» EXERCISE AIM
Please show every line from the entries that carries the word "slot".

» Source records
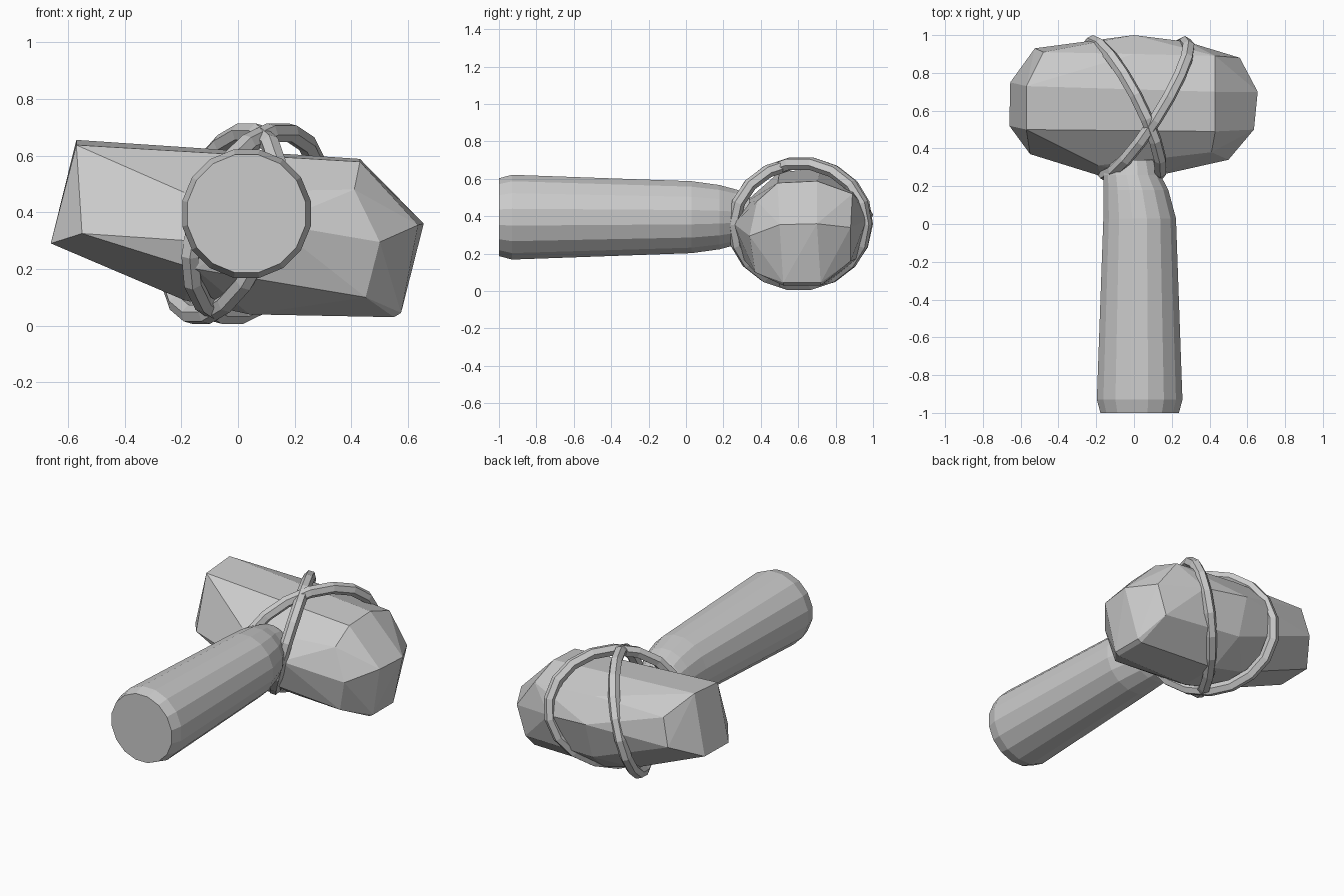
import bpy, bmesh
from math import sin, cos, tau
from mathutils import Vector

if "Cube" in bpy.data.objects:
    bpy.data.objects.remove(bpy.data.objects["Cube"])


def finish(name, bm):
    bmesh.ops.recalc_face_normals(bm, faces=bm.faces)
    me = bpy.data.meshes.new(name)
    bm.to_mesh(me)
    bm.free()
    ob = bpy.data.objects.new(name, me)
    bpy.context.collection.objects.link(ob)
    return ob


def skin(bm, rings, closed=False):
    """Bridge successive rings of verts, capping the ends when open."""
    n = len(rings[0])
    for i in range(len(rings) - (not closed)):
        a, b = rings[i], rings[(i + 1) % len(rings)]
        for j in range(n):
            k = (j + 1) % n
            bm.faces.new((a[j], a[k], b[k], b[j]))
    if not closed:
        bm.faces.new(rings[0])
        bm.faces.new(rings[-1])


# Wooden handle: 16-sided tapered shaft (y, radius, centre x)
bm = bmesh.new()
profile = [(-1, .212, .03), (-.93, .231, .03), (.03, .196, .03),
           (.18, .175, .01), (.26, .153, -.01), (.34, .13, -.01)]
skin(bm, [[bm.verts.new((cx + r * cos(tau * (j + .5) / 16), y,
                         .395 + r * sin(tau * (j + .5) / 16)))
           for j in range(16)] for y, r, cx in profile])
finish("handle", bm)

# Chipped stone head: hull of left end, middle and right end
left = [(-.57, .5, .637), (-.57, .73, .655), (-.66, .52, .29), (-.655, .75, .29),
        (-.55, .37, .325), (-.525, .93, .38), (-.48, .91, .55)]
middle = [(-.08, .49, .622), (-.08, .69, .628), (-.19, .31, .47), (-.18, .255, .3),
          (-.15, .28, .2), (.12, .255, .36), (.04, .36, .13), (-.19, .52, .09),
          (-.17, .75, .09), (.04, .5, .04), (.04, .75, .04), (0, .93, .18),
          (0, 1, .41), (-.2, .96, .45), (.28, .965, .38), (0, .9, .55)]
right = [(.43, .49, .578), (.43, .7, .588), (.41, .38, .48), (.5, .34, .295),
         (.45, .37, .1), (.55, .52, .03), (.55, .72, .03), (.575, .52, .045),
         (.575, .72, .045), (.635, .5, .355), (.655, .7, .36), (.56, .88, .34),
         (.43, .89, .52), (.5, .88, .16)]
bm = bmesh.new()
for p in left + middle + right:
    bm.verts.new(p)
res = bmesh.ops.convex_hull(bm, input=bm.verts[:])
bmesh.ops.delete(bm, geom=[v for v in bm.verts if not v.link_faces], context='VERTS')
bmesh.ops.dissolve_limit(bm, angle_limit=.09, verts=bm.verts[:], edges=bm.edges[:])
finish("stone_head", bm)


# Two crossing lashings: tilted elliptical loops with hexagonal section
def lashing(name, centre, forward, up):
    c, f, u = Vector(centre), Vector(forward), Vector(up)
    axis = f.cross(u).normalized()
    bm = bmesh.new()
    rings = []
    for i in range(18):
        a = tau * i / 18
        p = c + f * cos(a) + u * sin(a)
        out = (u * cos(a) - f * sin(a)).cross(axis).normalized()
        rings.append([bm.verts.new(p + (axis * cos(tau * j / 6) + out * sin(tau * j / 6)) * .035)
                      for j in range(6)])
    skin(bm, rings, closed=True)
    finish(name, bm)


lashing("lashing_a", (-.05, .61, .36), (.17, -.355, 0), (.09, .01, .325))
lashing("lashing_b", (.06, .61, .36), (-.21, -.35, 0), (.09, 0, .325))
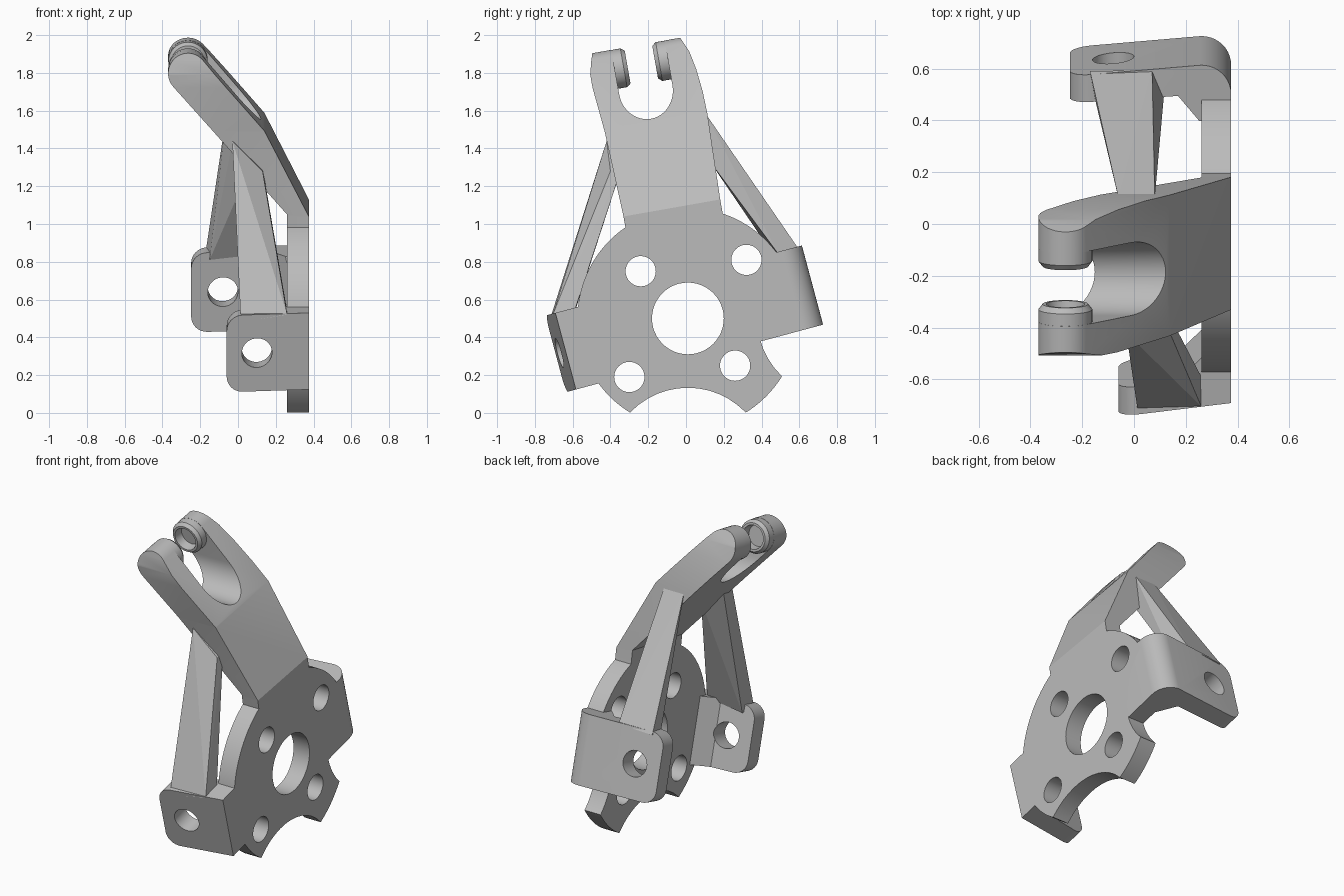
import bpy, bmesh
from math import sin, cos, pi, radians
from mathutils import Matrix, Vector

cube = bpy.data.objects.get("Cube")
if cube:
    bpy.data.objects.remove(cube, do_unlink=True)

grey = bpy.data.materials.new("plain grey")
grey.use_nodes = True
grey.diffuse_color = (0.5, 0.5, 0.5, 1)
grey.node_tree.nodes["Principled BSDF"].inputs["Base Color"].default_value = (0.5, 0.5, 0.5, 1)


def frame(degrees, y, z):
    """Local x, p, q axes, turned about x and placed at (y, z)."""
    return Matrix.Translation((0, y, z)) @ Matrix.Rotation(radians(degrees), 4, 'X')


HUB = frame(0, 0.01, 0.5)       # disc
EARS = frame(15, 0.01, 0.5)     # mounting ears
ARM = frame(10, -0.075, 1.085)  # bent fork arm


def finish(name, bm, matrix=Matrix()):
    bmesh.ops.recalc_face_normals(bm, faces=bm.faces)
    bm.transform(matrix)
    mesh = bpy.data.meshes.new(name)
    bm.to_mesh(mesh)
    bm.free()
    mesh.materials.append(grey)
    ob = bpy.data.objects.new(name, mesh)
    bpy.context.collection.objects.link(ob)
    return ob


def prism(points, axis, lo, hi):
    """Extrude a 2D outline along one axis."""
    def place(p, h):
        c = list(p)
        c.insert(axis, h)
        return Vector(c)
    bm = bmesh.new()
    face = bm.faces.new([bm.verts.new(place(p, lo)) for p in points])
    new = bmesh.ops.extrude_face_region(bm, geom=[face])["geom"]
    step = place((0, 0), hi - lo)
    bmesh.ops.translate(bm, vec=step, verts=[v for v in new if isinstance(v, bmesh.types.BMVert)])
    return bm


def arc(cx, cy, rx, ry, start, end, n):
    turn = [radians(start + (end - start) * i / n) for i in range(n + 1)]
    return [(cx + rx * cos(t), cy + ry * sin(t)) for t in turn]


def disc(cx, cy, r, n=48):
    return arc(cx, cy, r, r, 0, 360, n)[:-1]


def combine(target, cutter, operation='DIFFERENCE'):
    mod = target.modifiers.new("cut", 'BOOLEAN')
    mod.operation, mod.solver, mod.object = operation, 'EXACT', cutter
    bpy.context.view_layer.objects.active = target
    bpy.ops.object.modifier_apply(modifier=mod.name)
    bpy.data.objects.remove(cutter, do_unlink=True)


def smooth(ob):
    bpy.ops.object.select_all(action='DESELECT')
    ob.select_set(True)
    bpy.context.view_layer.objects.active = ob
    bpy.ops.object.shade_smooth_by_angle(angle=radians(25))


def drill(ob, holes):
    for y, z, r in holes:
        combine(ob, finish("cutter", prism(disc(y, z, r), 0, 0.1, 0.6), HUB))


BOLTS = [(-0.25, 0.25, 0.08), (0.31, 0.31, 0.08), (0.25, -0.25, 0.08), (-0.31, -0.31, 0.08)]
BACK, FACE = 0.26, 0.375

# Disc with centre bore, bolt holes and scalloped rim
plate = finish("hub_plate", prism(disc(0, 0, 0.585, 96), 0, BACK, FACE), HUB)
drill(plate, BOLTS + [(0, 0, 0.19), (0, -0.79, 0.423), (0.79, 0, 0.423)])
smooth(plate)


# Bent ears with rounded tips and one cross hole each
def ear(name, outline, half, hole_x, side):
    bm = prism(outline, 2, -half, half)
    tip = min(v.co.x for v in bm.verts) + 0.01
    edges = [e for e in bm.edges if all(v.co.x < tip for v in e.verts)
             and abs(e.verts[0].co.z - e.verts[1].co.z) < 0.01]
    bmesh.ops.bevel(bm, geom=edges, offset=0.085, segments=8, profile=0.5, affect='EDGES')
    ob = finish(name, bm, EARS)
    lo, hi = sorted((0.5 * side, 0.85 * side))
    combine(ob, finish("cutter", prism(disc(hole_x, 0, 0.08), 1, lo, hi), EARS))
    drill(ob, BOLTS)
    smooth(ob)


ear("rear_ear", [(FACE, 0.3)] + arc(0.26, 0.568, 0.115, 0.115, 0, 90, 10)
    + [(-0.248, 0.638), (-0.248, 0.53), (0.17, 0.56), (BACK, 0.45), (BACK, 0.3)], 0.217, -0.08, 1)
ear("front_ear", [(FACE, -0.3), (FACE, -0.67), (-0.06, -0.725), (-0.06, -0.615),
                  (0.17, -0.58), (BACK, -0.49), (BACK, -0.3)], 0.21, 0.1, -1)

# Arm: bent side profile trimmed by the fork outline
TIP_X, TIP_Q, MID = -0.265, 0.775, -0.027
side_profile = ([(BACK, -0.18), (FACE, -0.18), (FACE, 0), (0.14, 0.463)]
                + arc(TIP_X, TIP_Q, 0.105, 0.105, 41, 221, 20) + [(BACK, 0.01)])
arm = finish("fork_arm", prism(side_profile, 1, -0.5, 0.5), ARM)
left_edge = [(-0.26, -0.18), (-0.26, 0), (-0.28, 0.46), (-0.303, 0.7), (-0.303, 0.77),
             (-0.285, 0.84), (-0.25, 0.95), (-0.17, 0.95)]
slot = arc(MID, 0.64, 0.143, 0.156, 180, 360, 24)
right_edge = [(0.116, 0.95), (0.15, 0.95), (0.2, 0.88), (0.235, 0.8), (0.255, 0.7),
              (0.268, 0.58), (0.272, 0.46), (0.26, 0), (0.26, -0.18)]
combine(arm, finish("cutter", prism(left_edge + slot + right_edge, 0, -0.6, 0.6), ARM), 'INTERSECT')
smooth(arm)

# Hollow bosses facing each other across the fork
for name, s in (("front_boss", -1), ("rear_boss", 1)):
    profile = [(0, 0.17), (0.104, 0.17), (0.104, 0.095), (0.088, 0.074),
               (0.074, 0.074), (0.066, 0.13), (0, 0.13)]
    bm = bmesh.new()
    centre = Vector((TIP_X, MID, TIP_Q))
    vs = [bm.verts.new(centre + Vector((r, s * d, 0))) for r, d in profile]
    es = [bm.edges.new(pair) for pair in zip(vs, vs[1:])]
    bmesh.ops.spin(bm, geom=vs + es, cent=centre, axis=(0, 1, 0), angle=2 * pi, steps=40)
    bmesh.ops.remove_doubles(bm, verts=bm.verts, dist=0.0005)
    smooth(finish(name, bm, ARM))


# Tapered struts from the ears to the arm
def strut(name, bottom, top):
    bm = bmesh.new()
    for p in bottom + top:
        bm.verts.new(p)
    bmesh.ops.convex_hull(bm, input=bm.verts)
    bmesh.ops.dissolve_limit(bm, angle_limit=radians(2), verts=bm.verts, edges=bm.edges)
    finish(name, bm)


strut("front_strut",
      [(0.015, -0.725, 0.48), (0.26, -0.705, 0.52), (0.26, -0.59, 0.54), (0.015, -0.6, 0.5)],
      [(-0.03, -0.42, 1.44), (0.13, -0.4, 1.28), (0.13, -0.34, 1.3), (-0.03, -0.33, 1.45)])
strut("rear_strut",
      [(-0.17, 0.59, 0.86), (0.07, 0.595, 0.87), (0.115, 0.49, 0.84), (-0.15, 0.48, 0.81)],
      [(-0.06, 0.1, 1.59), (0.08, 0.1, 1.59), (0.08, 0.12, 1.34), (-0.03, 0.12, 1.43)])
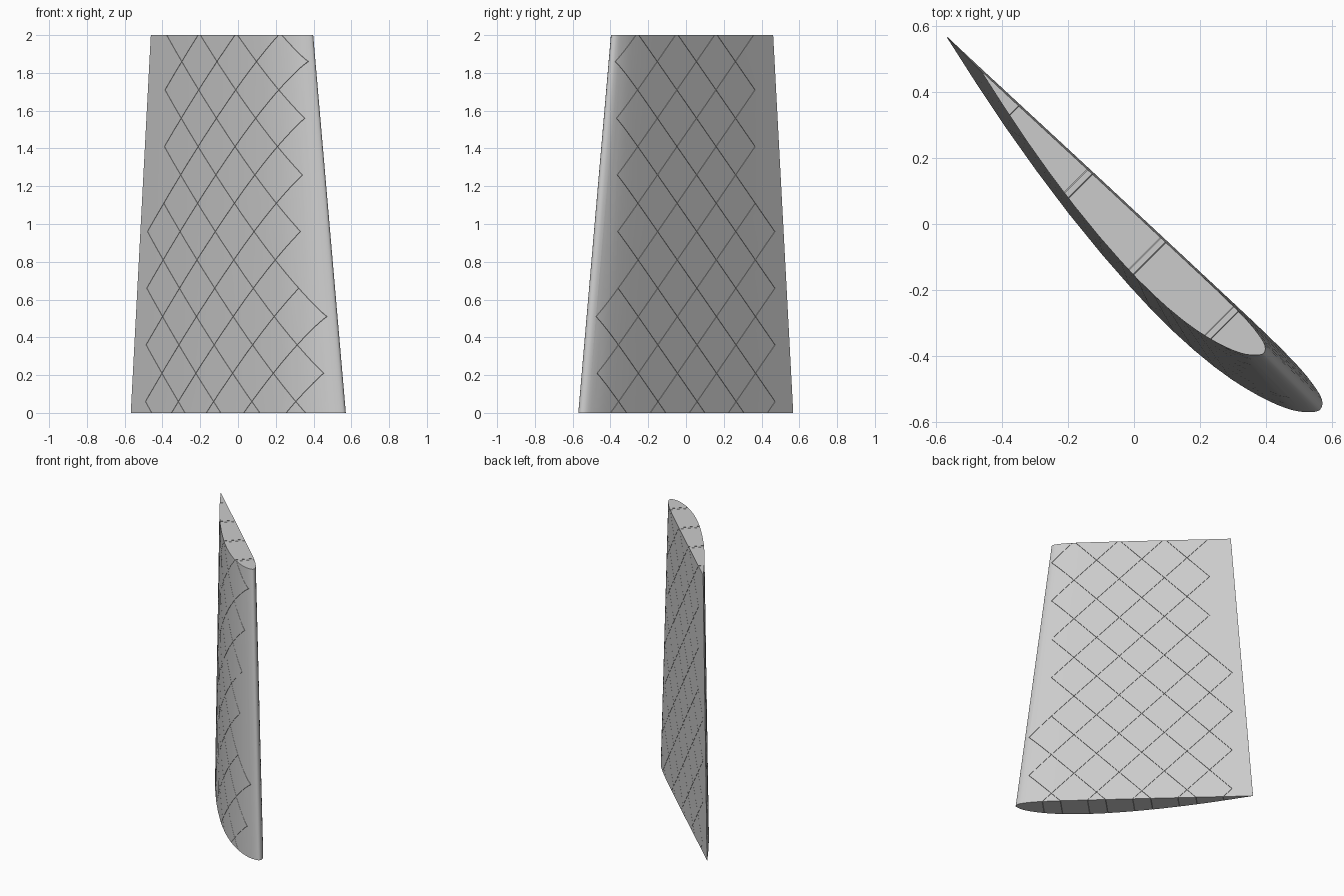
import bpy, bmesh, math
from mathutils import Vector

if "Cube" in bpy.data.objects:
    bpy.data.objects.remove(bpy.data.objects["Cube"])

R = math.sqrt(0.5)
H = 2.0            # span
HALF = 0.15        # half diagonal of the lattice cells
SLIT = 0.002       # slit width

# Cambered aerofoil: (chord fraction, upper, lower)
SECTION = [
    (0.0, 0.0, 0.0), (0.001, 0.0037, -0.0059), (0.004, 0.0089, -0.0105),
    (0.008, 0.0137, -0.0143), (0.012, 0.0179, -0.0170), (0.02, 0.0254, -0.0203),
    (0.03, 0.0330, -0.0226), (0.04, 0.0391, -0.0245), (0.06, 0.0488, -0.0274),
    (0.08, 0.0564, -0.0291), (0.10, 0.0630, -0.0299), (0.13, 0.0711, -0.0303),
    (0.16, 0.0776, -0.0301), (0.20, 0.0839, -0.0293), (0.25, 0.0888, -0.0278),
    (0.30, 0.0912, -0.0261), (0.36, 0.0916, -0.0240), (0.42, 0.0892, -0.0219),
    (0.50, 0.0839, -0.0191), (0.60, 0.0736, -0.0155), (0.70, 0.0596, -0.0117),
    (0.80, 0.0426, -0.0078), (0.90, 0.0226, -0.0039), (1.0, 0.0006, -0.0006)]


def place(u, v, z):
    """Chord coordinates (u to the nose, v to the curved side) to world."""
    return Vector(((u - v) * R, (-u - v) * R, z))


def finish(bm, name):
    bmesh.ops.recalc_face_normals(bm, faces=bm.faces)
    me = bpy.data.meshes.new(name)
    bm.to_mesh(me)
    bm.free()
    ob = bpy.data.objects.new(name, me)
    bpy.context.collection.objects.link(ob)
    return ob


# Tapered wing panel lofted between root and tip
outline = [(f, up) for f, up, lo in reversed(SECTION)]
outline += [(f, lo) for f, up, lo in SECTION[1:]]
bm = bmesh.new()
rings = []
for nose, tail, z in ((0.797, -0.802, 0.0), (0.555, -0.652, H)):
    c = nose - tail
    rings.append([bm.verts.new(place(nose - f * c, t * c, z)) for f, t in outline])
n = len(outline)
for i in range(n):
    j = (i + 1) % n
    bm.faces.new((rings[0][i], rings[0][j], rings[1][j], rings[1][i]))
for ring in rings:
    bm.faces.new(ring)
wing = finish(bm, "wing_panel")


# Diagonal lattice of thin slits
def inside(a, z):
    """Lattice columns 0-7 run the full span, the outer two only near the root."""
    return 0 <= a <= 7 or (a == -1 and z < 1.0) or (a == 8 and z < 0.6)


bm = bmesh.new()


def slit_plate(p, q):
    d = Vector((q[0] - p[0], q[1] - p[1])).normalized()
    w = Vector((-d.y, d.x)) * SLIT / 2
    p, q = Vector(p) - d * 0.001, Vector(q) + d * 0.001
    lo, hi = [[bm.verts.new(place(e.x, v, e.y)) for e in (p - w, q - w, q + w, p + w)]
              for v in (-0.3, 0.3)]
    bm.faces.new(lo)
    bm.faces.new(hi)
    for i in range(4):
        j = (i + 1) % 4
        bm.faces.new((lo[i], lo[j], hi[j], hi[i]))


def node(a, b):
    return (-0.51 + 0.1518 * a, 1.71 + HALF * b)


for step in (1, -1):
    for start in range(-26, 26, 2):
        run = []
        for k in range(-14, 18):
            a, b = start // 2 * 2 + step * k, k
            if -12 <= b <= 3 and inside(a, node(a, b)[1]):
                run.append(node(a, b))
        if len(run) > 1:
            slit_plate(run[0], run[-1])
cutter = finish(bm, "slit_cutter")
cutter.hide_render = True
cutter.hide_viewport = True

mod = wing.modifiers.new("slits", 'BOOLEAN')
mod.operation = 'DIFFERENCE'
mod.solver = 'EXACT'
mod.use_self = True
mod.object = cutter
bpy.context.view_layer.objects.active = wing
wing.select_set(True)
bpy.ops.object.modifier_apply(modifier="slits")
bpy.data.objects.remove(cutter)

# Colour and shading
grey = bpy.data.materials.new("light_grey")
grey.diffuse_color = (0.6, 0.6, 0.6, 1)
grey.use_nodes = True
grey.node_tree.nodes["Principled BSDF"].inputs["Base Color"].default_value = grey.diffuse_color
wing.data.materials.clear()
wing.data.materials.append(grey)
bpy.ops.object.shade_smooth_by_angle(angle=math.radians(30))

» ANSWER FOR THE TASK
slot = arc(MID, 0.64, 0.143, 0.156, 180, 360, 24)
combine(arm, finish("cutter", prism(left_edge + slot + right_edge, 0, -0.6, 0.6), ARM), 'INTERSECT')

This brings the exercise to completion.